(Collected data)
──────
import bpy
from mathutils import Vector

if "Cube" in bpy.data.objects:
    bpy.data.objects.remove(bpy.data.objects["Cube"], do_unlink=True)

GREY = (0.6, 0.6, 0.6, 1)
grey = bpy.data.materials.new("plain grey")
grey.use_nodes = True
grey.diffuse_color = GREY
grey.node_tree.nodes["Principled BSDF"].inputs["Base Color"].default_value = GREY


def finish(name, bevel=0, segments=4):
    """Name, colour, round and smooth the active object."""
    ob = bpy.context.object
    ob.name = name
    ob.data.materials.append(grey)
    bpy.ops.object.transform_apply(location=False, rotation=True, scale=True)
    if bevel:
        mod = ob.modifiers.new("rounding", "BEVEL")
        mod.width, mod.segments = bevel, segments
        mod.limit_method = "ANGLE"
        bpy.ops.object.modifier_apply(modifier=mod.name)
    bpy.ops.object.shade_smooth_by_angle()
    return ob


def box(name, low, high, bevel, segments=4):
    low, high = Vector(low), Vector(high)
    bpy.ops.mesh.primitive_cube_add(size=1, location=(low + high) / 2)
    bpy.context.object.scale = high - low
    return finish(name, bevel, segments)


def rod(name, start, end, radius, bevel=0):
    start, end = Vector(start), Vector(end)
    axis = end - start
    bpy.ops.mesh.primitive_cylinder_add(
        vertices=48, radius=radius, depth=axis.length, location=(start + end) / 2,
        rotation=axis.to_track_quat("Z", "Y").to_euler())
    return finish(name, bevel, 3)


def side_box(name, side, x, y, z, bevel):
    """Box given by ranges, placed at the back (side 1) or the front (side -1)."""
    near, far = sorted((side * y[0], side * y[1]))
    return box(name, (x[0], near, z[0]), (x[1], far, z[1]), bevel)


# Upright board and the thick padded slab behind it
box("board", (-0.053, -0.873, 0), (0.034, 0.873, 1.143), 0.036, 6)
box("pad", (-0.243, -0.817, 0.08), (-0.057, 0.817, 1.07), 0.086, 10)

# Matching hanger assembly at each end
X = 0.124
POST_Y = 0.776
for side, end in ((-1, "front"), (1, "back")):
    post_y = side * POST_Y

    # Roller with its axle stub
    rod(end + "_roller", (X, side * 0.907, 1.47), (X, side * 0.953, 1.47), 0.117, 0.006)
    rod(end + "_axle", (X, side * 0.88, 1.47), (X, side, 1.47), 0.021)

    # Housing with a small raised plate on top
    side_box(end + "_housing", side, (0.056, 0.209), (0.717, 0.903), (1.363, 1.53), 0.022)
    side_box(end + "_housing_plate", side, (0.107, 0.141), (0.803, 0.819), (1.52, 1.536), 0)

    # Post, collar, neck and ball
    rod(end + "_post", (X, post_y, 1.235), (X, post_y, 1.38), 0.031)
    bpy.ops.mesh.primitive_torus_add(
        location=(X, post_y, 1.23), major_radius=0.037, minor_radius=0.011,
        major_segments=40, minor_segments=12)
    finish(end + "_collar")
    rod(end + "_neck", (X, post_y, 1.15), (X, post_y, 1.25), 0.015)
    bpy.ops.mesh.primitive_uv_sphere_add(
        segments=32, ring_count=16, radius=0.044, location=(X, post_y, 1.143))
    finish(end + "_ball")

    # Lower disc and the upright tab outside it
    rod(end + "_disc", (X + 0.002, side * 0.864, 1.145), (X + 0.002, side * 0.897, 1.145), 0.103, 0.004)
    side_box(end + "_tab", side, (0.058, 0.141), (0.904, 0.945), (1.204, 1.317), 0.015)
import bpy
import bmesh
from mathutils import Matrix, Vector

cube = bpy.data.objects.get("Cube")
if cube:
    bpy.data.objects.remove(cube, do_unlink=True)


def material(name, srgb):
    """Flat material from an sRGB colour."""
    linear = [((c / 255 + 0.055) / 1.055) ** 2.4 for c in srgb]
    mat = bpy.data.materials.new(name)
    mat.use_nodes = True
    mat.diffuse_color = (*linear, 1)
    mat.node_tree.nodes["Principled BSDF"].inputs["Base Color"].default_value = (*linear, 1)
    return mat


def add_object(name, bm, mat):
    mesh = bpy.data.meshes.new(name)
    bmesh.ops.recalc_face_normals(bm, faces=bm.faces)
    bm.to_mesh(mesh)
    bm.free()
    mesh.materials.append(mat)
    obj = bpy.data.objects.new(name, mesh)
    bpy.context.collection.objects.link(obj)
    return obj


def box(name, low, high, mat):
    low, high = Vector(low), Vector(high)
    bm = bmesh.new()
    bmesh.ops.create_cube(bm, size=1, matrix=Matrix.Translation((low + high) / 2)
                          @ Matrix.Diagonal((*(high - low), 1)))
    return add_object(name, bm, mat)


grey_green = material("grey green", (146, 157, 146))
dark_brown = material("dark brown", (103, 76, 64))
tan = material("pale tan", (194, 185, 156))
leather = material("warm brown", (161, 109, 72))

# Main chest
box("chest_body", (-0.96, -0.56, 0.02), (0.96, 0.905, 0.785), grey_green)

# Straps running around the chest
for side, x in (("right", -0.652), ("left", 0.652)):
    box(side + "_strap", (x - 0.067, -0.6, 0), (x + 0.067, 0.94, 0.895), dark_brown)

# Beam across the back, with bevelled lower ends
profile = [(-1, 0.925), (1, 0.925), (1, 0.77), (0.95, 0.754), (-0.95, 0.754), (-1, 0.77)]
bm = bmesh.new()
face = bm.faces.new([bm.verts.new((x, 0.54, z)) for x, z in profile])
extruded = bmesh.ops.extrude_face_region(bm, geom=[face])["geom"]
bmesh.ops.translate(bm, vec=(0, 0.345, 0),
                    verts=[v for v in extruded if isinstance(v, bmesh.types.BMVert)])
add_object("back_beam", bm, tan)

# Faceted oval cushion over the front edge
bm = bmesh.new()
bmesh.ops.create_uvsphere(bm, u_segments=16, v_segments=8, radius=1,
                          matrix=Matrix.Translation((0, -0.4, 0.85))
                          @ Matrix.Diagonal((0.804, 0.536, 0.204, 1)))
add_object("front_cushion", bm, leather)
──────
• **WORK REQUEST**: Take the records above and return, word for word, only the lines that fall from the line with "return finish(name, bevel, segments)" to the line with "(1.363, 1.53), 0.022)", both of them included.

• **ANSWER SECTION**:
    return finish(name, bevel, segments)


def rod(name, start, end, radius, bevel=0):
    start, end = Vector(start), Vector(end)
    axis = end - start
    bpy.ops.mesh.primitive_cylinder_add(
        vertices=48, radius=radius, depth=axis.length, location=(start + end) / 2,
        rotation=axis.to_track_quat("Z", "Y").to_euler())
    return finish(name, bevel, 3)


def side_box(name, side, x, y, z, bevel):
    """Box given by ranges, placed at the back (side 1) or the front (side -1)."""
    near, far = sorted((side * y[0], side * y[1]))
    return box(name, (x[0], near, z[0]), (x[1], far, z[1]), bevel)


# Upright board and the thick padded slab behind it
box("board", (-0.053, -0.873, 0), (0.034, 0.873, 1.143), 0.036, 6)
box("pad", (-0.243, -0.817, 0.08), (-0.057, 0.817, 1.07), 0.086, 10)

# Matching hanger assembly at each end
X = 0.124
POST_Y = 0.776
for side, end in ((-1, "front"), (1, "back")):
    post_y = side * POST_Y

    # Roller with its axle stub
    rod(end + "_roller", (X, side * 0.907, 1.47), (X, side * 0.953, 1.47), 0.117, 0.006)
    rod(end + "_axle", (X, side * 0.88, 1.47), (X, side, 1.47), 0.021)

    # Housing with a small raised plate on top
    side_box(end + "_housing", side, (0.056, 0.209), (0.717, 0.903), (1.363, 1.53), 0.022)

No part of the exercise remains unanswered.